Duration: 3-9 months depending on which course you choose. Submission at your own pace. During the course there are 2-6 deadlines for submitting assignments depending on which course you choose.

Price:

Max/MSP/Jitter NOK 9,000,-

Max/MSP NOK 6,000,-

Max/Jitter NOK 6,000,-

Jitter add-on NOK 3,000,-

Teachers: Asbjørn Blokkum Flø, Balint Laczko and Piotr Pajchel.

Number of students: 8 and 6*

Location: Internet

Deadline for registration: 18 September 2019

* There are a limited number of students, 8 for Max and MSP and 6 for Jitter. The course is confirmed by payment.

Photo by Koka Nikoladze


Equipment

To follow the course, you will need a computer with a normal audio input and output, a USB or MIDI-keyboard and the software Max.

For the MSP-part of the course, it is an advantage to to have a simple microphone connected to the computer’s audio in, but this is not completely necessary.

For the Jitter part of the course, you will need a computer with a video camera, e.g. a simple built in camera.

If you have any questions concerning the course, send them to: admin [a] notam02.no

Illustration: Laetitia Sonami’s Lady’s Glove enables new forms of interaction between the artist and the computer through Max. Courtesy of the artist.


Teachers

The course is written by Asbjørn Blokkum Flø, who together with Balint Laczko and Piotr Pajchel also is the teacher. Flø holds a degree in composition from the Norwegian Academy of Music. Since 1999 he has been working as a freelance composer and sound artist with a focus on instrumental music, electronic music and sound art for radio and installations. He has been working with Max since the middle of the 90s, and has a long experience with interactive works. Photo by Ivan Brodey


 

Balint Laczko holds a degree in composition from the Liszt Academy of Music in Budapest. He has been using Max for sound design and composition since 2012, working with advanced techniques for programming, signal processing and synthesis. Balint is well versed in the use of Max for immersive sound, as shown in his series of video tutorial on the Ircam Spat software for spatialization of sound. Photo: Thom Johansen.


 

The tutor for the Jitter part of the course is Piotr Pajchel. Piotr Pajchel is a video based visual artist who graduated from The Norwegian National Academy of Arts in Oslo. Piotr’s work with real-time video is used in installations, performances and live jams.

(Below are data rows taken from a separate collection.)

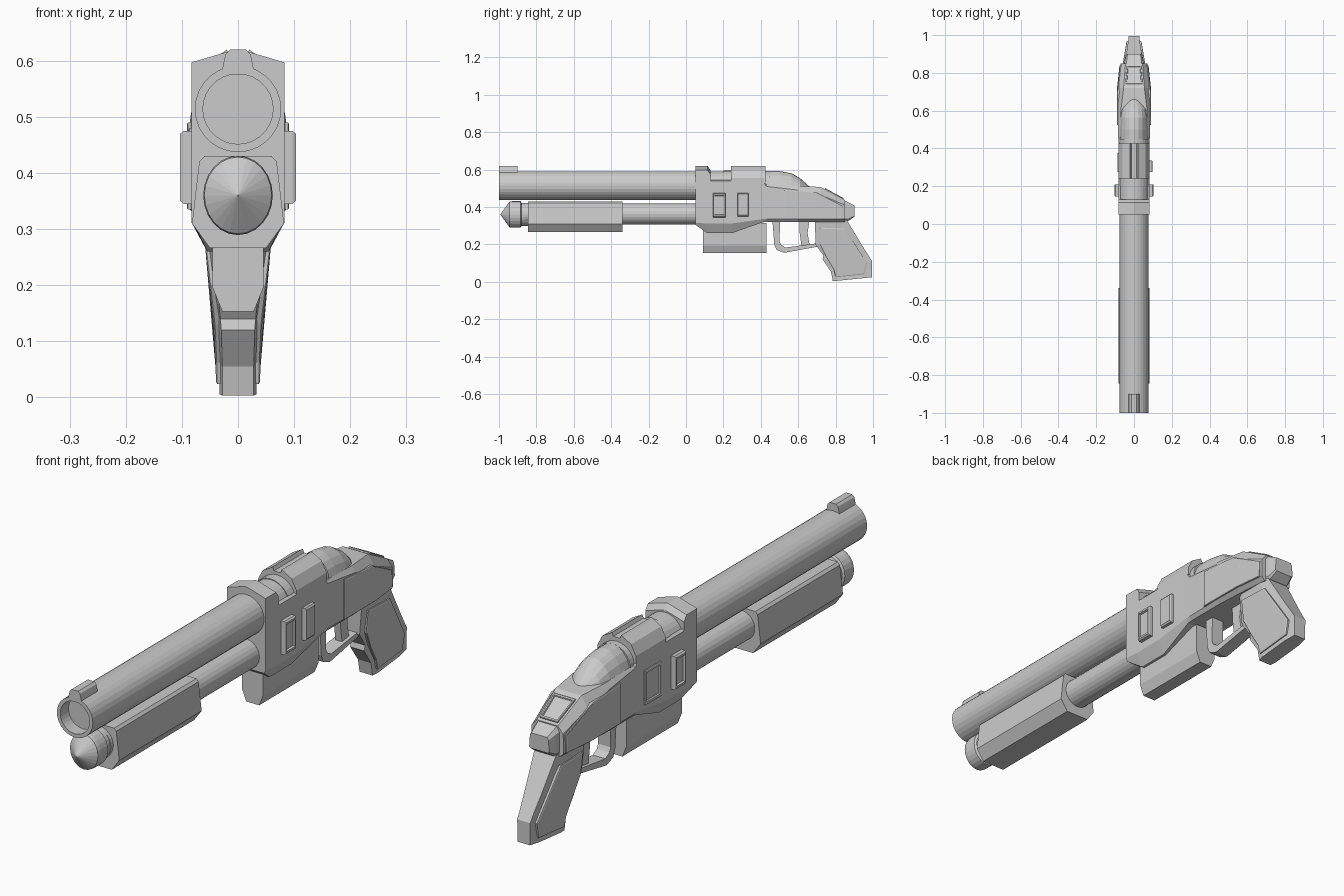
import bpy, bmesh
from math import sin, cos, pi
from mathutils import Vector


def loft(name, rings):
    """Skin a list of equal-length closed rings of 3D points and cap both ends."""
    bm = bmesh.new()
    vs = [[bm.verts.new(p) for p in ring] for ring in rings]
    n = len(vs[0])
    for a, b in zip(vs, vs[1:]):
        for i in range(n):
            j = (i + 1) % n
            bm.faces.new((a[i], a[j], b[j], b[i]))
    bm.faces.new(vs[0])
    bm.faces.new(vs[-1])
    bmesh.ops.recalc_face_normals(bm, faces=bm.faces)
    me = bpy.data.meshes.new(name)
    bm.to_mesh(me)
    bm.free()
    ob = bpy.data.objects.new(name, me)
    bpy.context.collection.objects.link(ob)
    return ob


def along_y(name, sections):
    """Loft mirrored half sections: (y, [(half width, z), ...])."""
    return loft(name, [[(w, y, z) for w, z in half] + [(-w, y, z) for w, z in reversed(half)]
                       for y, half in sections])


def extrude(name, half, y0, y1):
    return along_y(name, [(y0, half), (y1, half)])


def lathe(name, profile, zc, tall=1.0, n=24):
    """Spin (radius, y) pairs about a y axis at height zc."""
    return loft(name, [[(r * cos(2 * pi * i / n), y, zc + tall * r * sin(2 * pi * i / n))
                        for i in range(n)] for r, y in profile])


def pad(name, corners, normal, h, shrink=0.9, recess=0.0):
    """Raised plate with a chamfered rim and an optional sunken centre."""
    pts, nrm = [Vector(p) for p in corners], Vector(normal).normalized()
    mid = sum(pts, Vector()) / len(pts)

    def ring(s, d):
        return [mid + (p - mid) * s + nrm * d for p in pts]
    rings = [ring(1, -0.012), ring(1, h * 0.7), ring(shrink, h)]
    if recess:
        rings += [ring(shrink - 0.12, h), ring(shrink - 0.16, h - recess)]
    return loft(name, rings)


def rect(x, y0, y1, z0, z1):
    return [(x, y0, z0), (x, y1, z0), (x, y1, z1), (x, y0, z1)]


# Barrel with shallow bore, running back inside the receiver
lathe("barrel", [(0.0625, -0.95), (0.0625, -1), (0.077, -1), (0.077, 0.45)], 0.514, n=28)
extrude("front_sight", [(0.03, 0.575), (0.025, 0.6), (0.022, 0.612), (0.014, 0.62)], -1, -0.9)

# Magazine tube, its pointed cap and the sliding fore-end
lathe("magazine_tube", [(0.057, -0.86), (0.057, 0.07)], 0.362)
lathe("tube_cap", [(0.001, -0.992), (0.06, -0.944), (0.062, -0.93), (0.062, -0.885),
                   (0.054, -0.88), (0.054, -0.84)], 0.36, tall=1.14)
extrude("fore_end", [(0.05, 0.266), (0.082, 0.31), (0.069, 0.42), (0.06, 0.43)], -0.845, -0.34)

# Receiver and stock body
along_y("receiver", [
    (0.05, [(0.076, 0.305), (0.083, 0.315), (0.083, 0.54), (0.075, 0.545)]),
    (0.115, [(0.055, 0.26), (0.083, 0.312), (0.083, 0.54), (0.075, 0.545)]),
    (0.245, [(0.055, 0.26), (0.083, 0.312), (0.083, 0.54), (0.075, 0.545)]),
    (0.41, [(0.072, 0.318), (0.083, 0.335), (0.083, 0.54), (0.075, 0.545)]),
    (0.43, [(0.072, 0.32), (0.083, 0.335), (0.083, 0.51), (0.075, 0.52)]),
    (0.60, [(0.072, 0.32), (0.086, 0.335), (0.086, 0.49), (0.07, 0.512)]),
    (0.72, [(0.065, 0.32), (0.084, 0.335), (0.082, 0.465), (0.055, 0.507)]),
    (0.85, [(0.055, 0.32), (0.07, 0.335), (0.068, 0.41), (0.045, 0.437)])])
along_y("stock_end", [
    (0.83, [(0.045, 0.32), (0.055, 0.335), (0.055, 0.42), (0.042, 0.443)]),
    (0.868, [(0.042, 0.325), (0.05, 0.335), (0.048, 0.41), (0.038, 0.424)]),
    (0.9, [(0.036, 0.348), (0.043, 0.352), (0.04, 0.398), (0.034, 0.408)])])
along_y("front_ring", [(y, [(0.083, 0.5), (0.083, s), (0.022, t - 0.005), (0.004, t)])
                       for y, s, t in ((0.05, 0.597, 0.62), (0.115, 0.597, 0.62),
                                       (0.13, 0.575, 0.598))])
extrude("top_cover", [(0.083, 0.525), (0.083, 0.555), (0.062, 0.595), (0.028, 0.614),
                      (0.02, 0.62), (0.014, 0.606)], 0.24, 0.425)
lathe("bolt_collar", [(0.08, 0.2), (0.08, 0.24)], 0.514, n=28)

# Dome falling from the receiver to the stock
loft("rear_dome", [[(w * cos(pi * i / 10), y, 0.48 + h * sin(pi * i / 10)) for i in range(11)]
                   for y, w, h in ((0.42, 0.078, 0.112), (0.5, 0.078, 0.112),
                                   (0.565, 0.075, 0.1), (0.61, 0.068, 0.074),
                                   (0.66, 0.03, 0.03))])

# Lower block, trigger guard and trigger
extrude("lower_block", [(0.028, 0.153), (0.045, 0.195), (0.045, 0.315)], 0.09, 0.43)
guard_outer = [(0.462, 0.33), (0.472, 0.2), (0.485, 0.17), (0.525, 0.155), (0.705, 0.188)]
guard_inner = [(0.503, 0.33), (0.5, 0.215), (0.508, 0.198), (0.532, 0.183), (0.705, 0.206)]
loft("trigger_guard", [[(-0.027, *o), (0.027, *o), (0.027, *i), (-0.027, *i)]
                       for o, i in zip(guard_outer, guard_inner)])
loft("trigger", [[(-0.014, a, z), (0.014, a, z), (0.014, b, z), (-0.014, b, z)]
                 for a, b, z in ((0.605, 0.66, 0.33), (0.608, 0.65, 0.26), (0.618, 0.662, 0.19))])

# Grip: stacked sections (front y, front z, back y, back z, half width)
grip = []
for y0, z0, y1, z1, w in ((0.69, 0.33, 0.86, 0.33, 0.058), (0.692, 0.2, 0.938, 0.2, 0.044),
                          (0.735, 0.14, 0.976, 0.14, 0.037), (0.73, 0.12, 0.995, 0.11, 0.035),
                          (0.775, 0.055, 0.995, 0.07, 0.033), (0.785, 0.003, 0.995, 0.024, 0.033)):
    half = []
    for t, s in ((0, 0.85), (0.12, 1), (0.75, 1), (1, 0.8)):
        half.append((w * s, y0 + (y1 - y0) * t, z0 + (z1 - z0) * t))
    grip.append(half + [(-x, y, z) for x, y, z in reversed(half)])
loft("grip", grip)

# Side plates on both sides
for side, s in (("right", 1), ("left", -1)):
    out = (s, 0, 0)
    pad("front_pad_" + side, rect(s * 0.083, 0.145, 0.21, 0.345, 0.475), out, 0.02, 0.92, 0.008)
    stock = [(0.525, 0.335, 0.085), (0.72, 0.335, 0.084), (0.84, 0.335, 0.071),
             (0.84, 0.405, 0.069), (0.7, 0.478, 0.083), (0.525, 0.49, 0.085)]
    pad("stock_plate_" + side, [(s * w, y, z) for y, z, w in stock], out, 0.006, 0.97)
    plate = [(0.715, 0.29, 0.054), (0.85, 0.285, 0.053), (0.968, 0.1, 0.033),
             (0.955, 0.04, 0.032), (0.8, 0.024, 0.032), (0.79, 0.062, 0.033),
             (0.75, 0.13, 0.036), (0.715, 0.2, 0.044)]
    pad("grip_plate_" + side, [(s * w, y, z) for y, z, w in plate], out, 0.007, 0.96)
pad("rear_pad_right", rect(0.083, 0.275, 0.335, 0.35, 0.475), (1, 0, 0), 0.016, 0.9)
pad("port_plate_left", rect(-0.083, 0.275, 0.375, 0.345, 0.48), (-1, 0, 0), 0.005, 0.95, 0.004)

# Framed plate on the sloping back of the stock
pad("stock_top_plate", [(-0.046, 0.74, 0.496), (0.046, 0.74, 0.496), (0.038, 0.84, 0.442),
                        (-0.038, 0.84, 0.442)], (0, 0.47, 0.88), 0.006, 0.96, 0.005)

He has participated in many exhibitions nationally and internationally since 2001. He was responsible for the video work in the artist collective Verdensteatret between 2003 and 2019. Piotr has used Max since 1999. Photo by Jørgen Sørheim


 

Registration

Registration for the course is done by paying for the course via Paypal. Select one of the four course options here:

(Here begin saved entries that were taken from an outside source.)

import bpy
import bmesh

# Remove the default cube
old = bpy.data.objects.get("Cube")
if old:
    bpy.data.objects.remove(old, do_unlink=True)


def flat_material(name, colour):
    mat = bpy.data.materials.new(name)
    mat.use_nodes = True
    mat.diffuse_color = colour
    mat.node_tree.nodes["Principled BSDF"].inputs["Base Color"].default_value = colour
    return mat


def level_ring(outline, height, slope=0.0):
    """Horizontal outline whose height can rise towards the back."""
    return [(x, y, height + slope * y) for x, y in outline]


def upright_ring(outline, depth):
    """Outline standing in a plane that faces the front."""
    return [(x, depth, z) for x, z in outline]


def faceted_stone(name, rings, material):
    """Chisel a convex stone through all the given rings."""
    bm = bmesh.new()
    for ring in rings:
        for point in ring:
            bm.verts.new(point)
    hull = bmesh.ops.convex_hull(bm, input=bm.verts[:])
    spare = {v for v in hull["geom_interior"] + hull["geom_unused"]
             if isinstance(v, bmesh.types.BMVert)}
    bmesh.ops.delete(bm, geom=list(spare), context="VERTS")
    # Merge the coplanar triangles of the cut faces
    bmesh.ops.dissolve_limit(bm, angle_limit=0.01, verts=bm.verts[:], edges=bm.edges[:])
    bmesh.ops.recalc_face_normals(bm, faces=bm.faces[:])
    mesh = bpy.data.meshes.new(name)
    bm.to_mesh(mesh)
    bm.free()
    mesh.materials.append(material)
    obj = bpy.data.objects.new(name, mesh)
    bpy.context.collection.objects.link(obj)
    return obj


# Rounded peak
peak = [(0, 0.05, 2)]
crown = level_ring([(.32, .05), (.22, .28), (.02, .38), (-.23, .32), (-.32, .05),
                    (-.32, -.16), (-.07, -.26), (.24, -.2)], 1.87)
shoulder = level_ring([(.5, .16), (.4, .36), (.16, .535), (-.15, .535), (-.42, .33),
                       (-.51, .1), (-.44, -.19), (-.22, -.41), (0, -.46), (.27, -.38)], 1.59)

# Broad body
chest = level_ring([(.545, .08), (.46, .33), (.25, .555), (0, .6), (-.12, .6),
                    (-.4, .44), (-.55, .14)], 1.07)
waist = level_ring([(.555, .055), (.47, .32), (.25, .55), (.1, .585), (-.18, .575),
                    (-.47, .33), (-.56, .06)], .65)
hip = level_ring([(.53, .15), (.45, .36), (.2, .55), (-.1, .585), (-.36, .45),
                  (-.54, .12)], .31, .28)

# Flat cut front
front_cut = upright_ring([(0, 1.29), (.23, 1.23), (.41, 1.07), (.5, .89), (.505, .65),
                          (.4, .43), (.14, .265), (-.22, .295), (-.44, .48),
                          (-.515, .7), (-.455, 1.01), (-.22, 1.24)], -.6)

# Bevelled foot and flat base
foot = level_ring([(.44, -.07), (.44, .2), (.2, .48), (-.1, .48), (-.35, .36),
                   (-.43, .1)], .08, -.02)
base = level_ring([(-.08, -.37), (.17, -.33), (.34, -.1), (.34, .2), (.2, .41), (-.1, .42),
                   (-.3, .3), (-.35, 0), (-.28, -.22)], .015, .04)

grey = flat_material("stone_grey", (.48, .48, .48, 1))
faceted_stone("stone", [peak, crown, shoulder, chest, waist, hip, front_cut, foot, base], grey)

THE COURSE IS FULLY BOOKED. NEXT COURSE STARTS FALL 2020.

Remember to include the following information:

First name and last name

Address

Phone

Email